▶ **Exercise requirements**: Take from the listing each line that has the string "True".

++++++++

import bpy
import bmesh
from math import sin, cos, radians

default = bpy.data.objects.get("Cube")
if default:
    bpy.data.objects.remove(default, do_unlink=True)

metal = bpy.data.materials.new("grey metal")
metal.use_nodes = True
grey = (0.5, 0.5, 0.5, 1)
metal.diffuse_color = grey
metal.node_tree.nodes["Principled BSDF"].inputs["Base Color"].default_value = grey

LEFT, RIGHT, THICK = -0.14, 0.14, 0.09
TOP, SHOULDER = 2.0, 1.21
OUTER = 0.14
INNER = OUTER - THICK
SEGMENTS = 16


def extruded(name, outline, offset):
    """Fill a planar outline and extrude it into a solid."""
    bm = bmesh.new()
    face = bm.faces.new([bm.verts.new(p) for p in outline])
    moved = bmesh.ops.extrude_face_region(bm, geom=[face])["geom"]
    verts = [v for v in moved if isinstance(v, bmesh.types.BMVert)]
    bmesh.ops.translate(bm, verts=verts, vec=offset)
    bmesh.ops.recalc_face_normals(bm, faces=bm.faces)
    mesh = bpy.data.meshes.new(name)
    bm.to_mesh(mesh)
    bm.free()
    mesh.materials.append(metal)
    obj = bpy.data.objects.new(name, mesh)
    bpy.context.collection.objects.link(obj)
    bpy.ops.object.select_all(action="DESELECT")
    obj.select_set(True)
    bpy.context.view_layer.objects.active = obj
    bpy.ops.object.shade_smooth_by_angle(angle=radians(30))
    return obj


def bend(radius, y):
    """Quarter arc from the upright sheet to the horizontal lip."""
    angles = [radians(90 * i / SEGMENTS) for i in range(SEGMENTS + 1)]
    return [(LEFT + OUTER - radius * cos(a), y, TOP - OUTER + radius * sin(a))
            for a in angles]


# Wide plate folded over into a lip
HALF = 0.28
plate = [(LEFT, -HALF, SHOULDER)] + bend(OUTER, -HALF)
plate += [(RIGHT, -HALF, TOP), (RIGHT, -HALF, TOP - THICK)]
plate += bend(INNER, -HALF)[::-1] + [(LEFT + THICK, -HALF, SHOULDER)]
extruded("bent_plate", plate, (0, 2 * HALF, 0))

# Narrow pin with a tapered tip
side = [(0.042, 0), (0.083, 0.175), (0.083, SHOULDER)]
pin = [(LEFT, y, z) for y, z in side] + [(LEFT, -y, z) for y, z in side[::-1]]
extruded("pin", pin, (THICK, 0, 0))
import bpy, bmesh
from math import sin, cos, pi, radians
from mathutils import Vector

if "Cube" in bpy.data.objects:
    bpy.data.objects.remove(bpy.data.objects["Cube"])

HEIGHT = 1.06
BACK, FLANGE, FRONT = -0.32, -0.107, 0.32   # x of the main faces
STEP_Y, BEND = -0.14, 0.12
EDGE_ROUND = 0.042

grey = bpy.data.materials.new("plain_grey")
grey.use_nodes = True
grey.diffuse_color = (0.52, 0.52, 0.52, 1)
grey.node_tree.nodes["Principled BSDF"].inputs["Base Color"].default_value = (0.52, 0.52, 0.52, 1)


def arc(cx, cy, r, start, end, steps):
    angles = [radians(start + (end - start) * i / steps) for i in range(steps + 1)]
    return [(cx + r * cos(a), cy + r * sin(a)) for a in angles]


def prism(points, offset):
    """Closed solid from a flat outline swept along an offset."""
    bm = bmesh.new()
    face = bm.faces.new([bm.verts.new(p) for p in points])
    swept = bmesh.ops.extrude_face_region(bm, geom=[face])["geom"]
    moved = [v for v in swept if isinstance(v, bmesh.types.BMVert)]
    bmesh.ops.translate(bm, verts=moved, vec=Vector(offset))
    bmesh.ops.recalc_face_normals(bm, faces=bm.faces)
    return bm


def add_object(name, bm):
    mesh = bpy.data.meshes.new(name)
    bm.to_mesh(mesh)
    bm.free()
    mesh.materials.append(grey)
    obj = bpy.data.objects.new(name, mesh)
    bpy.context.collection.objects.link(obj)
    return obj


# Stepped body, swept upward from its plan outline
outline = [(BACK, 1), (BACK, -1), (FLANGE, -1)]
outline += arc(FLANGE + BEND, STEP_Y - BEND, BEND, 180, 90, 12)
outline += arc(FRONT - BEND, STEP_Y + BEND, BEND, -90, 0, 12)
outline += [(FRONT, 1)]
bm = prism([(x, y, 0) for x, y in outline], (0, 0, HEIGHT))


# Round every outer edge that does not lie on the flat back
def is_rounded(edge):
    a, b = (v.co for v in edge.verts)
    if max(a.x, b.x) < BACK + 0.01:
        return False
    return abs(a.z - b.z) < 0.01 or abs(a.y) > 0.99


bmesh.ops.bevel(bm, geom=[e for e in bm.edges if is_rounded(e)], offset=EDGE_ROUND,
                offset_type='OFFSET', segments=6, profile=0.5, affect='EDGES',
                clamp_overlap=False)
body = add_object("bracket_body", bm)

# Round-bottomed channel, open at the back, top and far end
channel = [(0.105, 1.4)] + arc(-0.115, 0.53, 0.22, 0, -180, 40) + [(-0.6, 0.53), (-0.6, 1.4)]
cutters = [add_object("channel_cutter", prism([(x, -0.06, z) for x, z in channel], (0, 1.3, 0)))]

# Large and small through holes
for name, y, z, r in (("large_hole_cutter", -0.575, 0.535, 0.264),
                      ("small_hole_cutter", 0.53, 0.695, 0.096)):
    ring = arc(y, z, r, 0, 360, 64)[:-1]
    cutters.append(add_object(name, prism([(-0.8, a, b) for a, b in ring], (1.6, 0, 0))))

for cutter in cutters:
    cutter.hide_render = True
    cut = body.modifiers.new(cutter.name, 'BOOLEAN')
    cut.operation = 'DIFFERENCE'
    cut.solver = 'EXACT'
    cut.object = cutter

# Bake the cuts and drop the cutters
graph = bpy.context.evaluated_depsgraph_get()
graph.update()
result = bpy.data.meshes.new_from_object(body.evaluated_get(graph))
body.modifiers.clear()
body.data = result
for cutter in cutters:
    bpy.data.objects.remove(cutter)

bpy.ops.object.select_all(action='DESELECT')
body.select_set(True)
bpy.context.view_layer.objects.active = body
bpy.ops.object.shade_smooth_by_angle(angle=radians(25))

++++++++

▶ **Solution to this exercise**:
    bpy.data.objects.remove(default, do_unlink=True)
metal.use_nodes = True
    obj.select_set(True)
grey.use_nodes = True
    cutter.hide_render = True
body.select_set(True)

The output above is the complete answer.